McDonald's is garnering praise after deciding to fire its chief executive for having a relationship with an employee.
But the decision is reigniting scrutiny of the company's handling of sexual harassment incidents that involve restaurant workers.
The Chicago-based company announced on Sunday that its board ousted CEO Steve Easterbrook for having a consensual relationship with an employee, a violation of the company's non-fraternization policy.
"I think the board is acting decisively, showing leadership and setting an example to local franchise owners that the knives are out, and this kind of behavior is not going to be tolerated on any level," Eric Schiffer, chief executive of Reputation Management Consultants, said.
Easterbrook's severance package could be worth as much as $41.8 million, according to analysis by Equilar. His departure is part of broader trend, spurred on by the #MeToo Movement, that has led employers to reexamine how they handle workplace relationships that involve power imbalances.
"These days, what we find is boards are more worried about reputational risk, and they're taking more action and acting more promptly," said Davia Temin, the CEO of management consultancy Temin and Company.
McDonald's Chief People Officer David Fairhurst, who headed the chain's human resources department, departed the company on Monday.
Chris Kempczinski, who previously served as president of McDonald's U.S. division, is the company's new chief executive. During his tenure as the head of the company's most important segment, McDonald's workers have filed more than 50 complaints with the Equal Employment Opportunity Commission for incidents that involved sexual harassment, abuse and retaliation.

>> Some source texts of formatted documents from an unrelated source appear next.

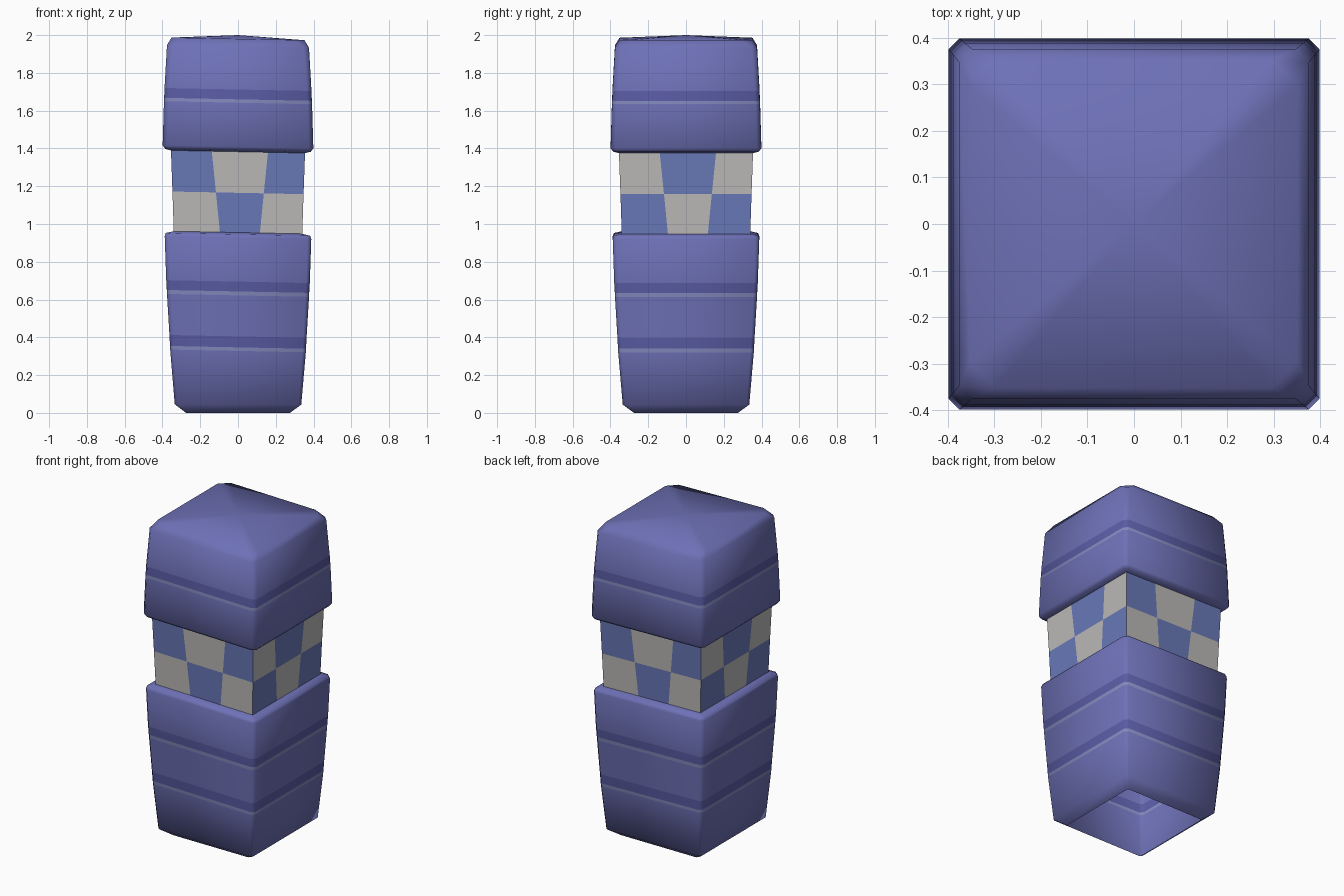
import bpy, bmesh, math

if "Cube" in bpy.data.objects:
    bpy.data.objects.remove(bpy.data.objects["Cube"])


def mat(name, col):
    m = bpy.data.materials.new(name)
    m.diffuse_color = (*col, 1)
    m.use_nodes = True
    m.node_tree.nodes["Principled BSDF"].inputs["Base Color"].default_value = m.diffuse_color
    return m


MAIN = mat("violet", (0.155, 0.165, 0.47))
DARK = mat("dark_band", (0.10, 0.105, 0.37))
LIGHT = mat("light_line", (0.22, 0.25, 0.50))
WHITE = mat("pale_panel", (0.50, 0.49, 0.48))
BLUE = mat("blue_panel", (0.14, 0.19, 0.48))


def lean(x, y, z):
    # slight sideways slant of every level, fading out at the ground
    return (x, y, z - 0.02 * x * min(1, z / 0.3) * min(1, (2 - z) / 0.01))


def finish(bm, name, mats, smooth):
    me = bpy.data.meshes.new(name)
    bm.to_mesh(me)
    bm.free()
    for m in mats:
        me.materials.append(m)
    ob = bpy.data.objects.new(name, me)
    bpy.context.collection.objects.link(ob)
    if smooth:
        bpy.ops.object.select_all(action='DESELECT')
        ob.select_set(True)
        bpy.context.view_layer.objects.active = ob
        bpy.ops.object.shade_smooth_by_angle(angle=math.radians(55))
    return ob


def square_loft(name, rings, apex=None):
    """Rings: (z, half width, corner chamfer, material of the band above)."""
    bm = bmesh.new()
    loops = []
    for z, h, c, _ in rings:
        k = h - c
        pts = [(-k, -h), (k, -h), (h, -k), (h, k), (k, h), (-k, h), (-h, k), (-h, -k)]
        loops.append([bm.verts.new(lean(x, y, z)) for x, y in pts])
    for i, (a, b) in enumerate(zip(loops, loops[1:])):
        for j in range(8):
            n = (j + 1) % 8
            bm.faces.new((a[j], a[n], b[n], b[j])).material_index = rings[i][3]
    if apex:
        top = bm.verts.new((0, 0, apex))
        for j in range(8):
            bm.faces.new((loops[-1][j], loops[-1][(j + 1) % 8], top))
    return finish(bm, name, (MAIN, DARK, LIGHT), True)


# lower casing, open underneath
square_loft("lower_casing", [
    (0.0, 0.275, 0.012, 0), (0.045, 0.335, 0.015, 0),
    (0.328, 0.359, 0.018, 2), (0.347, 0.360, 0.018, 1), (0.405, 0.363, 0.018, 0),
    (0.622, 0.376, 0.02, 2), (0.643, 0.377, 0.02, 1), (0.695, 0.380, 0.02, 0),
    (0.928, 0.388, 0.02, 0), (0.945, 0.382, 0.02, 0), (0.955, 0.34, 0.005, 0)])

# upper cap with a shallow peaked roof
square_loft("upper_cap", [
    (1.382, 0.353, 0.005, 0), (1.39, 0.385, 0.02, 0), (1.408, 0.399, 0.024, 0),
    (1.642, 0.392, 0.024, 2), (1.660, 0.391, 0.024, 1), (1.712, 0.389, 0.025, 0),
    (1.94, 0.376, 0.028, 0), (1.98, 0.352, 0.055, 0)], apex=2.0)

# chequered middle band: three columns and two rows on each side
bm = bmesh.new()
levels = [(0.95, 0.340, 0.31), (1.165, 0.347, 0.365), (1.385, 0.355, 0.42)]
grid = []
for z, h, f in levels:
    row = []
    for side in range(4):
        a = side * math.pi / 2
        for u in (-h, -f * h + 0.01, f * h + 0.01):
            x = u * math.cos(a) + h * math.sin(a)
            y = u * math.sin(a) - h * math.cos(a)
            row.append(bm.verts.new(lean(x, y, z)))
    grid.append(row)
for r in range(2):
    for c in range(12):
        n = (c + 1) % 12
        f = bm.faces.new((grid[r][c], grid[r][n], grid[r + 1][n], grid[r + 1][c]))
        f.material_index = (r + c) % 2
finish(bm, "chequered_band", (WHITE, BLUE), False)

"It's clear McDonald's culture is rotten from top to bottom. McDonald's needs to sit down with worker-survivors and put them at the center of any solution," the Fight for $15 and a Union, a fast-food workers' coalition, said in a statement. "And the company needs to be completely transparent about Easterbrook's firing and any other executive departures related to these issues."
And while Easterbrook is leaving with a severance package despite being ousted, cashiers and cooks who have filed sexual harassment complaints allege that they have been fired or forced to quit – without a parachute in sight.

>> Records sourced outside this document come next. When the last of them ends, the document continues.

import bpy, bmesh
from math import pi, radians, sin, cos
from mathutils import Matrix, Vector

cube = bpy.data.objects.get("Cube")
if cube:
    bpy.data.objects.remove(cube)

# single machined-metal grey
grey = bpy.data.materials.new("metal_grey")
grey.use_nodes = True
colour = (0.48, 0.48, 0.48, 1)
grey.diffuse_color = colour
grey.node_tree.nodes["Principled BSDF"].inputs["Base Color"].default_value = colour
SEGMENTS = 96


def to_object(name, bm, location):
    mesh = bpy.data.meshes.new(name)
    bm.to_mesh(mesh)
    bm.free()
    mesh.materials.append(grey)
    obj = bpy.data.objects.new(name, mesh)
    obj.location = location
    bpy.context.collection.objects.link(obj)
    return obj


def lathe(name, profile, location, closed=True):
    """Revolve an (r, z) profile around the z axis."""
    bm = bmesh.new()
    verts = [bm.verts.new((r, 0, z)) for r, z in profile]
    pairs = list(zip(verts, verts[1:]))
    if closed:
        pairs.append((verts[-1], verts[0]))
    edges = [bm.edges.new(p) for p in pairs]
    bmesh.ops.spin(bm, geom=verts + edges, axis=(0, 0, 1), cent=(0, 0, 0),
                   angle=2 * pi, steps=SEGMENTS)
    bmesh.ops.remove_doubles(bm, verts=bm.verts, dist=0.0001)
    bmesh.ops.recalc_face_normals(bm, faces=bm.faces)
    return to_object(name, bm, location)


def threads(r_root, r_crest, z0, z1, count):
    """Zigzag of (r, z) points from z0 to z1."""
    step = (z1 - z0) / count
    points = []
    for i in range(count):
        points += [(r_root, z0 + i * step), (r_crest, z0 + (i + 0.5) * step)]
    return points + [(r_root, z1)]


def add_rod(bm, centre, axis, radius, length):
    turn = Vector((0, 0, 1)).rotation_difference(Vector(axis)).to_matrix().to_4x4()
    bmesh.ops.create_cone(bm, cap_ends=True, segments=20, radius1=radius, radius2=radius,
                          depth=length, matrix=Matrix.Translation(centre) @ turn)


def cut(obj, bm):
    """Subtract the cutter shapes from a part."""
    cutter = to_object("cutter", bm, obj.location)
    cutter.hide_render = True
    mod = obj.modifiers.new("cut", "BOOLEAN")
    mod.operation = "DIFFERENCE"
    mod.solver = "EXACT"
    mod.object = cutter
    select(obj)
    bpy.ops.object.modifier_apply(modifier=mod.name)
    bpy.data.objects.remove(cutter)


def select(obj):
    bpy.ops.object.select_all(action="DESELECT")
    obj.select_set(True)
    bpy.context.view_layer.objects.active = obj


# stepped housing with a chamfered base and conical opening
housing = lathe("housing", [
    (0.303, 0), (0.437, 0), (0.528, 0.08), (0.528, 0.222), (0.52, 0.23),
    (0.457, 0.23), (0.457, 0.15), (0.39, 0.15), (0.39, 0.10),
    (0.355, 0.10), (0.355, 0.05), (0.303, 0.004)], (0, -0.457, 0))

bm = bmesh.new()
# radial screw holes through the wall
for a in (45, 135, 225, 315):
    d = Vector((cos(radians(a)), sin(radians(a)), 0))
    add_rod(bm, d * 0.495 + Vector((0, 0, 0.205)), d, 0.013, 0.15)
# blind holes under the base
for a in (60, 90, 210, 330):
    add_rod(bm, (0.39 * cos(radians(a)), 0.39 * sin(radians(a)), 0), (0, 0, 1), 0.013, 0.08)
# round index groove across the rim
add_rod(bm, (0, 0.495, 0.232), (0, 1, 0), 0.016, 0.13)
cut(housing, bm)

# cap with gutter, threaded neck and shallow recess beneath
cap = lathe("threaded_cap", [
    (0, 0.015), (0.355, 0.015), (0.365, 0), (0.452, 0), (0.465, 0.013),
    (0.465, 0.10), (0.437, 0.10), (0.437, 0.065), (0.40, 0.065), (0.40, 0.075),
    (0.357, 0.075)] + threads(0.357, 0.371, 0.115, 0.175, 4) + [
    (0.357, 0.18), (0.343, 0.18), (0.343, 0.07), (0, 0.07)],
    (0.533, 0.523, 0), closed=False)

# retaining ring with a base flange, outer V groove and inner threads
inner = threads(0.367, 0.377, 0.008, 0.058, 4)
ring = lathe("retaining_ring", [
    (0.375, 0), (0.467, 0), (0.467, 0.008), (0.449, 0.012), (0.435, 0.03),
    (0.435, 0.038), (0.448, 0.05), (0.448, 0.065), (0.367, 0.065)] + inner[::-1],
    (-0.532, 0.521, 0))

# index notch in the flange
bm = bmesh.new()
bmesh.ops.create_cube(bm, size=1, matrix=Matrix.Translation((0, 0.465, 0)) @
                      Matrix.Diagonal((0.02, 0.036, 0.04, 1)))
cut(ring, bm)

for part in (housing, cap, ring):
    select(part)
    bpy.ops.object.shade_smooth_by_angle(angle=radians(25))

McDonald's, for its part, has said that it has taken steps to address sexual harassment, abuse and retaliation.
After the latest wave of sexual harassment complaints were filed in May, Easterbrook wrote a letter viewed by CNBC that said McDonald's started working with RAINN, the nation's largest anti-sexual violence organization, a year ago to enhance its policies. The company also created a hotline for workers to anonymously report sexual harassment.
In August, McDonald's announced that it would introduce new workplace training for restaurant workers and supervisors centered on harassment and workplace safety.
In court, McDonald's has argued that it is not a "joint employer," which means that it cannot be held liable for violations by franchisees. Under that designation, the company would also not be required to bargain with restaurant workers at franchised locations if they unionized. Franchisees run about 93% of U.S. locations.
In October, a federal appeals court sided with McDonald's in a case about underpaying wages.
But the nation's biggest burger chain could require more from its operators, according to Debra Katz, a Washington, D.C.-based attorney who handles sexual harassment cases at Katz, Marshall and Banks.
"Even with franchisees, the terms and conditions of how the franchise is run could require every McDonald's restaurant to adopt reasonable policies to address sexual harassment," Katz said.
Temin said that McDonald's should put "carrots, sticks and nudges" in place for its franchisees, like a zero-tolerance policy for retribution for reporting sexual harassment and rewards for going a certain period of time without a report.
McDonald's did not immediately respond to a request for comment from CNBC.